_YOUR GOAL_.
A single number is required: how many lines in the data below contain "GREY".

_INFORMATION GIVEN_.
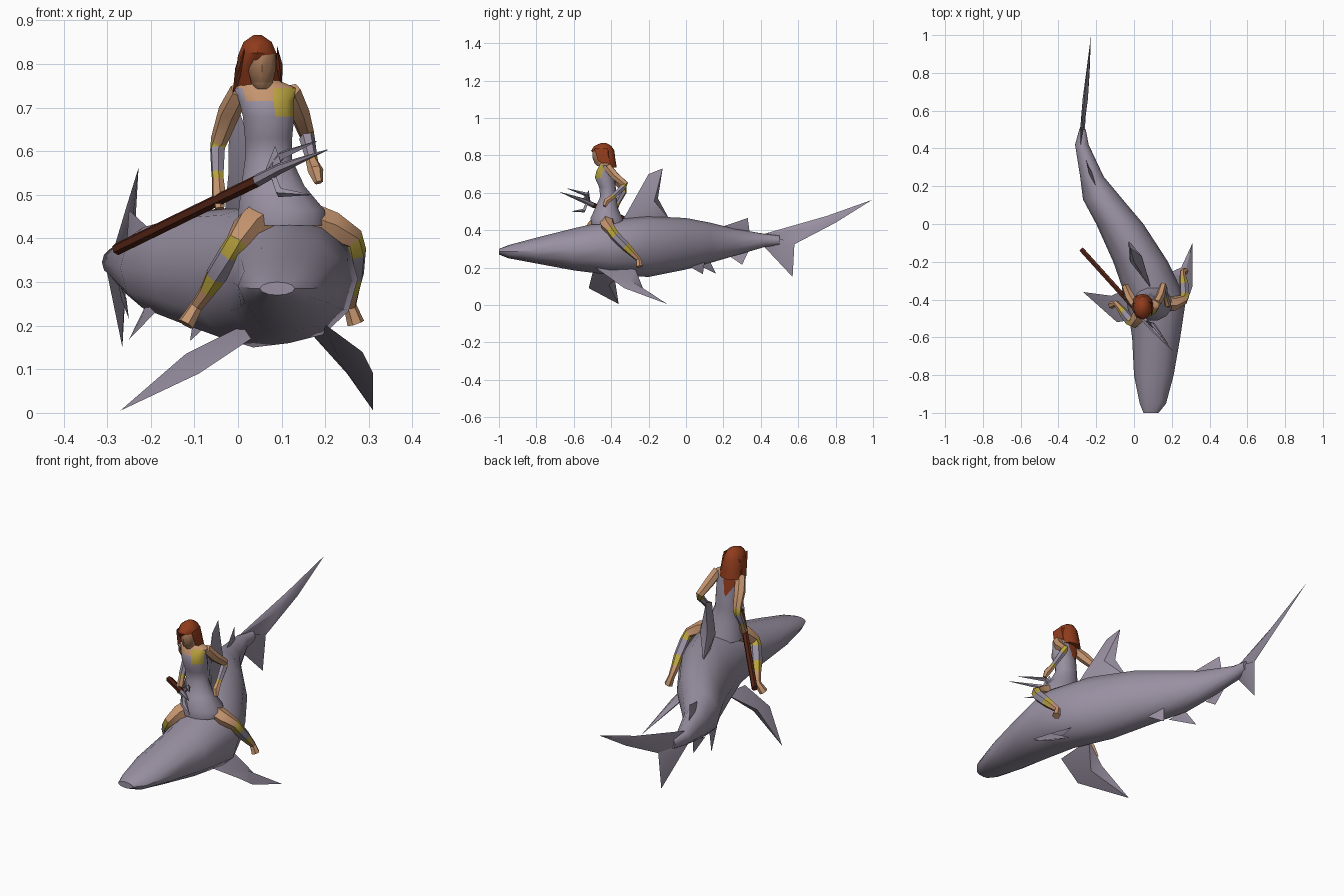
import bpy, bmesh, math
from mathutils import Vector

cube = bpy.data.objects.get("Cube")
if cube:
    bpy.data.objects.remove(cube, do_unlink=True)


def material(name, r, g, b):
    m = bpy.data.materials.new(name)
    m.use_nodes = True
    m.diffuse_color = (r, g, b, 1)
    m.node_tree.nodes["Principled BSDF"].inputs["Base Color"].default_value = (r, g, b, 1)
    return m


GREY = material("slate grey", .32, .28, .36)
SKIN = material("tan skin", .56, .30, .16)
HAIR = material("auburn hair", .28, .045, .012)
WOOD = material("dark wood", .09, .018, .008)
GOLD = material("gold trim", .50, .38, .05)
FACE = material("shaded face", .38, .19, .10)
made = []


def finish(name, bm, mats):
    bmesh.ops.recalc_face_normals(bm, faces=bm.faces)
    mesh = bpy.data.meshes.new(name)
    bm.to_mesh(mesh)
    bm.free()
    for m in mats:
        mesh.materials.append(m)
    obj = bpy.data.objects.new(name, mesh)
    bpy.context.collection.objects.link(obj)
    made.append(obj)
    return obj


def loft(name, rings, mats, rule=None):
    """Skin a list of point rings; rule(face centre, segment) picks the material slot."""
    bm = bmesh.new()
    loops = [[bm.verts.new(p) for p in ring] for ring in rings]
    n = len(rings[0])
    for s, (a, b) in enumerate(zip(loops, loops[1:])):
        for i in range(n):
            j = (i + 1) % n
            f = bm.faces.new((a[i], a[j], b[j], b[i]))
            if rule:
                f.material_index = rule(f.calc_center_median(), s)
    bm.faces.new(loops[0])
    top = bm.faces.new(loops[-1])
    if rule:
        top.material_index = rule(top.calc_center_median(), len(rings) - 2)
    return finish(name, bm, mats)


def circle(n, offset=0):
    return [(math.cos(t), math.sin(t)) for t in (math.tau * (i + offset) / n for i in range(n))]


def limb(name, stations, mats, sides=6):
    """Tapered tube through (point, radius) stations with one material per segment."""
    pts = [Vector(p) for p, r in stations]
    rings = []
    for i, (p, r) in enumerate(stations):
        d = (pts[min(i + 1, len(pts) - 1)] - pts[max(i - 1, 0)]).normalized()
        u = d.orthogonal().normalized() if i == 0 else (u - d * u.dot(d)).normalized()
        v = d.cross(u)
        rings.append([pts[i] + (u * c + v * s) * r for c, s in circle(sides)])
    palette = list(dict.fromkeys(mats))
    return loft(name, rings, palette,
                lambda c, s: palette.index(mats[min(s, len(mats) - 1)]))


def fin(name, outline, thick, mat=GREY):
    """Thin blade: an outline with a raised centre on both sides."""
    bm = bmesh.new()
    rim = [bm.verts.new(p) for p in outline]
    pts = [Vector(p) for p in outline]
    mid = sum(pts, Vector()) / len(pts)
    normal = sum(((a - mid).cross(b - mid) for a, b in zip(pts, pts[1:] + pts[:1])), Vector()).normalized()
    for side in (-thick, thick):
        peak = bm.verts.new(mid + normal * side)
        for a, b in zip(rim, rim[1:] + rim[:1]):
            bm.faces.new((a, b, peak))
    return finish(name, bm, [mat])


# Shark body: y, left x, right x, bottom z, top z; curved to one side
body = [(-1, .05, .13, .27, .30), (-.95, .03, .17, .25, .32), (-.8, 0, .21, .222, .36),
        (-.6, -.01, .245, .185, .41), (-.4, -.04, .275, .16, .455), (-.2, -.11, .18, .15, .475),
        (0, -.2, .05, .19, .465), (.13, -.27, -.06, .225, .44), (.25, -.285, -.16, .26, .41),
        (.42, -.312, -.24, .31, .38), (.5, -.29, -.255, .32, .37)]
loft("shark_body", [[((l + r) / 2 + c * (r - l) / 2, y, (b + t) / 2 + s * (t - b) / 2)
                     for c, s in circle(12)] for y, l, r, b, t in body], [GREY])

# Shark fins
fin("dorsal_fin", [(.09, -.34, .45), (.0, -.2, .70), (-.02, -.125, .73), (-.01, -.15, .57),
                   (-.03, -.09, .46), (.03, -.2, .40)], .035)
fin("rear_dorsal_fin", [(-.19, .17, .41), (-.25, .33, .465), (-.255, .34, .39), (-.23, .25, .38)], .008)
fin("left_pectoral_fin", [(.19, -.5, .21), (.285, -.4, .14), (.31, -.33, .09), (.31, -.1, .005),
                          (.25, -.23, .09), (.16, -.27, .19)], .018)
fin("right_pectoral_fin", [(.03, -.5, .17), (-.09, -.52, .09), (-.27, -.36, .005),
                           (-.12, -.38, .135), (.01, -.32, .2)], .018)
fin("left_pelvic_fin", [(-.06, .01, .21), (-.1, .1, .23), (-.11, .09, .165)], .006)
fin("right_pelvic_fin", [(-.19, .03, .23), (-.21, .12, .25), (-.25, .16, .168)], .006)
fin("anal_fin", [(-.26, .22, .27), (-.275, .34, .30), (-.25, .3, .215)], .006)
fin("upper_tail", [(-.285, .4, .375), (-.255, .75, .475), (-.228, .995, .562), (-.235, .8, .44),
                   (-.255, .58, .325), (-.29, .44, .32)], .014)
fin("lower_tail", [(-.3, .41, .32), (-.265, .57, .15), (-.255, .58, .33), (-.275, .45, .37)], .014)

# Rider torso and skirt: z, centre x, centre y, half width, half depth
torso = [(.43, .10, -.42, .105, .09), (.465, .10, -.425, .102, .088), (.52, .08, -.425, .075, .062),
         (.58, .07, -.415, .056, .045), (.63, .07, -.42, .056, .046), (.68, .07, -.435, .061, .054),
         (.715, .065, -.435, .065, .046), (.745, .062, -.43, .073, .036), (.762, .06, -.43, .035, .026)]


def dress(c, s):
    front = c.y < -.445
    if c.z > .75 or (front and c.z > .70 and abs(c.x - .055) < .035):
        return 1
    return 2 if front and c.z > .685 and c.x > .07 else 0


loft("torso_dress", [[(x + c * w, y + s * d, z) for c, s in circle(12, .5)]
                     for z, x, y, w, d in torso], [GREY, SKIN, GOLD], dress)

# Neck and head
limb("neck", [((.06, -.43, .745), .022), ((.057, -.445, .79), .02)], [SKIN])
head = [(.742, .014, .018), (.757, .026, .034), (.79, .034, .046), (.82, .033, .044), (.842, .02, .028)]
loft("head", [[(.055 + c * w, -.455 + s * d, z) for c, s in circle(10, .5)] for z, w, d in head],
     [SKIN, FACE], lambda c, s: int(c.y < -.475 and c.z > .76))

# Hair: cap over the crown, long back lock and side locks
cap = [(.735, .052, .04, -.41), (.78, .053, .047, -.425), (.825, .045, .062, -.445),
       (.85, .034, .046, -.445), (.866, .01, .014, -.44)]
hair = []
for z, w, d, y in cap:
    hair.append([(.045 + c * w, y + s * d, z) for c, s in circle(10, .5)])
loft("hair_cap", hair, [HAIR])
fin("hair_back", [(-.01, -.42, .74), (.0, -.42, .82), (.045, -.4, .85), (.095, -.42, .82),
                  (.098, -.4, .74), (.05, -.375, .645)], .012, HAIR)
fin("hair_right_lock", [(.015, -.5, .835), (-.012, -.45, .735), (.0, -.41, .74), (.01, -.42, .84)], .01, HAIR)
fin("hair_left_lock", [(.09, -.49, .835), (.098, -.47, .77), (.1, -.41, .74), (.09, -.42, .84)], .008, HAIR)

# Arms: shoulder, upper arm, elbow, bracer and hand
bracer = [SKIN, SKIN, GOLD, GREY, GOLD, SKIN, SKIN]
limb("right_arm", [((.005, -.43, .738), .024), ((-.02, -.39, .69), .026), ((-.043, -.335, .625), .02),
                   ((-.047, -.335, .605), .018), ((-.047, -.365, .55), .015), ((-.046, -.37, .535), .014),
                   ((-.044, -.385, .50), .017), ((-.042, -.395, .468), .011)], bracer)
limb("left_arm", [((.12, -.42, .738), .024), ((.14, -.38, .69), .024), ((.155, -.325, .645), .019),
                  ((.158, -.335, .63), .018), ((.168, -.385, .585), .014), ((.17, -.395, .575), .014),
                  ((.178, -.425, .555), .018), ((.185, -.435, .528), .01)], bracer)

# Legs: thigh, knee, greave and foot
greave = [SKIN, SKIN, GOLD, GREY, GOLD, SKIN, SKIN]
limb("right_leg", [((.06, -.44, .45), .045), ((.025, -.49, .425), .04), ((-.002, -.525, .39), .028),
                   ((-.018, -.515, .365), .028), ((-.05, -.475, .315), .026), ((-.07, -.45, .28), .019),
                   ((-.095, -.42, .245), .015), ((-.12, -.43, .203), .02)], greave)
limb("left_leg", [((.15, -.42, .445), .045), ((.215, -.42, .425), .038), ((.262, -.4, .40), .027),
                  ((.268, -.38, .37), .027), ((.265, -.325, .315), .025), ((.26, -.29, .28), .02),
                  ((.257, -.255, .245), .015), ((.27, -.25, .205), .02)], greave)

# Trident: wooden shaft, collar and pointed prongs
limb("trident_shaft", [((-.278, -.135, .375), .014), ((.052, -.5, .536), .014)], [WOOD])
limb("trident_spike", [((.045, -.495, .533), .015), ((.10, -.56, .562), .012), ((.205, -.672, .603), .001)], [GREY])
prongs = {"upper": [(.07, -.52, .55), (.10, -.53, .59), (.18, -.635, .623)],
          "lower": [(.08, -.53, .545), (.095, -.545, .505), (.165, -.61, .50)]}
for side, (base, bend, tip) in prongs.items():
    limb("trident_" + side + "_prong", [(base, .008), (bend, .011), (tip, .001)], [GREY], 4)
fin("trident_barb", [(.06, -.51, .55), (.085, -.52, .612), (.10, -.55, .57)], .005)

# Smooth shading with sharp creases
bpy.ops.object.select_all(action="DESELECT")
for obj in made:
    obj.select_set(True)
bpy.context.view_layer.objects.active = made[0]
bpy.ops.object.shade_smooth_by_angle(angle=math.radians(40))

_SOLUTION FOR THIS TASK_.
8